A Bunnell policy addresses gifts and conflicts of interests: “Awarded contractors and city employees shall agree they will not engage in any action that would create a conflict of interest in the performance of their obligation with the city or would violate or cause others to violate the provisions [state law], Ch. 112, Pt. 3, relating to ethics in government.”
The policy addresses kickbacks, then gifts: “When dealing with vendors who can supply the city with goods or services, the acceptance of gifts at any time is prohibited. Employees must not become obligated to any suppliers or vendors and shall not conclude any city transaction from which they may personally benefit. No employee of the city shall obligate the city whereby said employee may derive income or benefits other than those provided as remuneration from the city for their employment.”
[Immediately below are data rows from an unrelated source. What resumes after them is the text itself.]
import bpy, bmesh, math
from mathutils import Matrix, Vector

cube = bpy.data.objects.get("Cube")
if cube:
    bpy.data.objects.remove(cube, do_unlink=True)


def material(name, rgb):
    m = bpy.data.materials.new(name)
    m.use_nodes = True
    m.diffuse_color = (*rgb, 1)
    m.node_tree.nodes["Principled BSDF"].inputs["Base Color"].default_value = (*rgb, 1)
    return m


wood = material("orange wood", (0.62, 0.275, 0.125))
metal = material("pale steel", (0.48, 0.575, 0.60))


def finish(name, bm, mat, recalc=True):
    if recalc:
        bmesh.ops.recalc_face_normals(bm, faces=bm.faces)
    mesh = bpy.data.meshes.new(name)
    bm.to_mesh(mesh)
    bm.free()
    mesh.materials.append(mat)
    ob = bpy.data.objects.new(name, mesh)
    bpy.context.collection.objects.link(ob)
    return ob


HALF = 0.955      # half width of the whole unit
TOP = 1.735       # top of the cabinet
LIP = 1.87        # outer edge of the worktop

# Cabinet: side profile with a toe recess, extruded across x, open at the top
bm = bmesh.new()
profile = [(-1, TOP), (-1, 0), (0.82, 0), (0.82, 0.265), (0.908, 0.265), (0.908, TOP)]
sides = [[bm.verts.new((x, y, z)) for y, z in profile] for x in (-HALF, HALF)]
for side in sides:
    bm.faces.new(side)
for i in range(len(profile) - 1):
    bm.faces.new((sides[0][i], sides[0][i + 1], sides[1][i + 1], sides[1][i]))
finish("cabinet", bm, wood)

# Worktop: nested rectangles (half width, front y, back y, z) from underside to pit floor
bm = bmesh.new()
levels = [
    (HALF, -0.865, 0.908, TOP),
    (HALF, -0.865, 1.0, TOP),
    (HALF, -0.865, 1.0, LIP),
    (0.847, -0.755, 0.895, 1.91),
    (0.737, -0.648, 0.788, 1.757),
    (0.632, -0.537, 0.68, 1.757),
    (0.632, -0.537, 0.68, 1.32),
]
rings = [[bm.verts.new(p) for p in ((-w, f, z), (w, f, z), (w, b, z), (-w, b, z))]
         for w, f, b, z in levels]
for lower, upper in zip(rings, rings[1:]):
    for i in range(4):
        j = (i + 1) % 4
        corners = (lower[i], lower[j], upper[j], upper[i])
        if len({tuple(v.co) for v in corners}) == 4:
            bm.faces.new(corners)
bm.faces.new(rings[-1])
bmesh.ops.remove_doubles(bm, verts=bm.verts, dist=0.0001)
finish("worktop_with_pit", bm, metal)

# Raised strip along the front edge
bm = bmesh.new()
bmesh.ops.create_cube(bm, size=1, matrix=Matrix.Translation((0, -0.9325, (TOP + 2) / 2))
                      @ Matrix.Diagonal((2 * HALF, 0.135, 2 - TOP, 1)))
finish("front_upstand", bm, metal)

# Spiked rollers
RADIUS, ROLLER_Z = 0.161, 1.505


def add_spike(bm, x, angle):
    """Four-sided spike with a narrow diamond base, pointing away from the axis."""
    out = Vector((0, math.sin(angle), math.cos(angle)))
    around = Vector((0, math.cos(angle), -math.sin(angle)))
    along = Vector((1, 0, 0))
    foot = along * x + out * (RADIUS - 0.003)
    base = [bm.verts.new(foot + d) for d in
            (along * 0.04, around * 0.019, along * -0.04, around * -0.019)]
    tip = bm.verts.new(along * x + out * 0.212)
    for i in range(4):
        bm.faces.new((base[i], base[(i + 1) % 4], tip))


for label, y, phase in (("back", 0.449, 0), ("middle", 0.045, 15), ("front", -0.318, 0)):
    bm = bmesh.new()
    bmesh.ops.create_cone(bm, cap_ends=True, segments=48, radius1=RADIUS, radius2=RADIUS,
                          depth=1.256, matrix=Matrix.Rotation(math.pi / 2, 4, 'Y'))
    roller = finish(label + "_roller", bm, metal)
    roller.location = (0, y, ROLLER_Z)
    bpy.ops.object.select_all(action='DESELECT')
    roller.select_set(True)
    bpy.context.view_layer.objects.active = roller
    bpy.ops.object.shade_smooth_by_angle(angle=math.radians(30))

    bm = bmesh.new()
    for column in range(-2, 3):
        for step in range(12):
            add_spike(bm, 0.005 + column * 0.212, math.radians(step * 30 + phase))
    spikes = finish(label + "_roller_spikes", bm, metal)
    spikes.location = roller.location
Vose said the policy is clearly addressing gifts between contractors and employees individually, not between contractors and the city as a whole.
Three city commissioners asked about the gift were not aware of it before this evening’s city commission meeting. They had seen the agenda, and one of them had seen the reference to a $1,750 gift, but none of the three were aware of who was making the gifts.
Bunnell has been hosting a Christmas event every December for the past few years, and in 2013, under then-manager Larry Williams, budgeted for festivities that included bringing in artificial snow. The event was quite popular. This year the city had budgeted $7,500 for the DEc. 13 Christmas in Bunnell event. The city commission pared down the budget to $6,000, and asked the administration to reduce that cost to the city as much as possible through private donations. That’s where the engineering firms’ donations came in. It’s not clear to what extent the city solicited them.